It’s typical that Sweet would mix in anecdotes, stories, and his own life through the narrative flow, but from the very beginning, I was struck by the heavy weight of what not playing looked like. Sweet recounts the stories of three pastors who died too early, having served what my mentor calls “a cruel mistress,” the church. How do I not become like them? I ask myself. How do I avoid the sentiments of older pastors who say they worked late at church most nights, and their children went from 12 to 30 in the blink of an eye?
But don’t worry: this isn’t just for ministry types. Sweet’s stories are classic illustrations, from the man who walked on the railroad tracks because he didn’t know he got to ride the train to the man who called out by name in a wedding to the organist and reduced the whole congregation to neil-ing.

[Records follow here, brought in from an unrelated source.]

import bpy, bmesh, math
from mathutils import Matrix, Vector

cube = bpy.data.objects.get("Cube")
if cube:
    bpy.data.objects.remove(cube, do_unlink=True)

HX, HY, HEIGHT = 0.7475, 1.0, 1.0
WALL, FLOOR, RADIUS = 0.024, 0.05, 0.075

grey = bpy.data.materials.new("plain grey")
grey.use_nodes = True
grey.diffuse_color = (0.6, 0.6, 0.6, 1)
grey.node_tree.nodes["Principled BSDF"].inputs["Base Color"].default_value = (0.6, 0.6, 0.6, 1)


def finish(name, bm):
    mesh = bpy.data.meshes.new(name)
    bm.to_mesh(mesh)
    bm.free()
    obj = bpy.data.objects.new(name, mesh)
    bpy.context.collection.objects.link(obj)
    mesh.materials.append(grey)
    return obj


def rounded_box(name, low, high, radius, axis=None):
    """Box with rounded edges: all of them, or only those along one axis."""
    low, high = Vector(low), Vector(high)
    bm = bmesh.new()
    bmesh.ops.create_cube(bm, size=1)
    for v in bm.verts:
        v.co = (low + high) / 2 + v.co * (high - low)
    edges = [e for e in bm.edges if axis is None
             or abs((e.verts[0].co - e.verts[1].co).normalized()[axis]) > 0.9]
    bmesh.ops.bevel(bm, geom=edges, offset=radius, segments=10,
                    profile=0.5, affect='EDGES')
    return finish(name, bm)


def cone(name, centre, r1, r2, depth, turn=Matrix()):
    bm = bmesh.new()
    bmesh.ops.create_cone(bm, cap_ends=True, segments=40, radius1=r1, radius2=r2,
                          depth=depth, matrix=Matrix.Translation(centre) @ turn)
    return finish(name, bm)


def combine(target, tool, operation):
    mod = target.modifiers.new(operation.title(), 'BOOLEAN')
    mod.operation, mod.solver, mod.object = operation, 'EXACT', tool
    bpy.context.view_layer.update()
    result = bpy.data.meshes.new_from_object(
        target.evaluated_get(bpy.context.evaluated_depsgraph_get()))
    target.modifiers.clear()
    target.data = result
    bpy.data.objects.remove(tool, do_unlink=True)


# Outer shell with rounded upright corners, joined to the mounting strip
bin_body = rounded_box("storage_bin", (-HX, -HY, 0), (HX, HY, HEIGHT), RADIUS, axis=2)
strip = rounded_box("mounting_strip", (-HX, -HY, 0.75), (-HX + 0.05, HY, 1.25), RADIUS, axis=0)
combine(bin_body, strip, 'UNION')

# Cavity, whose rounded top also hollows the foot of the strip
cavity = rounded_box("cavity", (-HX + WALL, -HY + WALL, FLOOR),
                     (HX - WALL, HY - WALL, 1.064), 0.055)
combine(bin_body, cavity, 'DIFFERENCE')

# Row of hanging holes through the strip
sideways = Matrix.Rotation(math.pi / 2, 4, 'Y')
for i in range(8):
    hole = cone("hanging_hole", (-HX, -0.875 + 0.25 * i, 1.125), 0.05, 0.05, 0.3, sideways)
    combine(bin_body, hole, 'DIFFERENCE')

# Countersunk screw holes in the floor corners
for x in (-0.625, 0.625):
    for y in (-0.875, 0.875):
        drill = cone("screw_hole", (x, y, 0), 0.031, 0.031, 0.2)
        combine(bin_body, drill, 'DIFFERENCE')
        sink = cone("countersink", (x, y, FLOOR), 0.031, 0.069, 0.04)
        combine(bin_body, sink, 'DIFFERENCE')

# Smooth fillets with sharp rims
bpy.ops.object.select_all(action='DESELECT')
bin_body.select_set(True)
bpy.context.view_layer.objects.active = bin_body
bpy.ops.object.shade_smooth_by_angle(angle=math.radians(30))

Sweet is a deep, deep thinker but his wicked sense of humor is what sets him a part when it comes to reading his books. His ‘parables’ hook you without you knowing that they’re really, secretly, pulling open your own viewpoint and asking you if you don’t need a change in perspective. (I’ve always seen it as the Mary versus Martha principle from Luke 10:38-42 but the development of our personalities and place in life over time takes it to a deeper level.)
Sweet asks several questions through the course of the book which ultimately answer whether or not this book is for you. What defines you, your work or something else? What is your purpose, to work hard or something else? What makes your heart sing, your work or something else? Those are questions which Sweet explores theologically, and which I’ve been asking a lot lately. (Readers of the blog know that the book Hands Free Mama has stirred in me a desire to be more fully present, to enjoy life more fully, to share real time with people and not what’s left over.) You can also find a discussion guide for your own reflection or in a small group in the back of the book, and I find those to be helpful as well.
Sweet puts himself out there, in his own introspection, and its what makes this better than any self-help book, but a conversation with a wise sage who knows that the right blend of humor, criticism, theology, and story will make us better than we were before. This is why I wholeheartedly recommend The Well-Played Life and encourage you to ask yourself, is it time I embrace playing, creativity, and joy?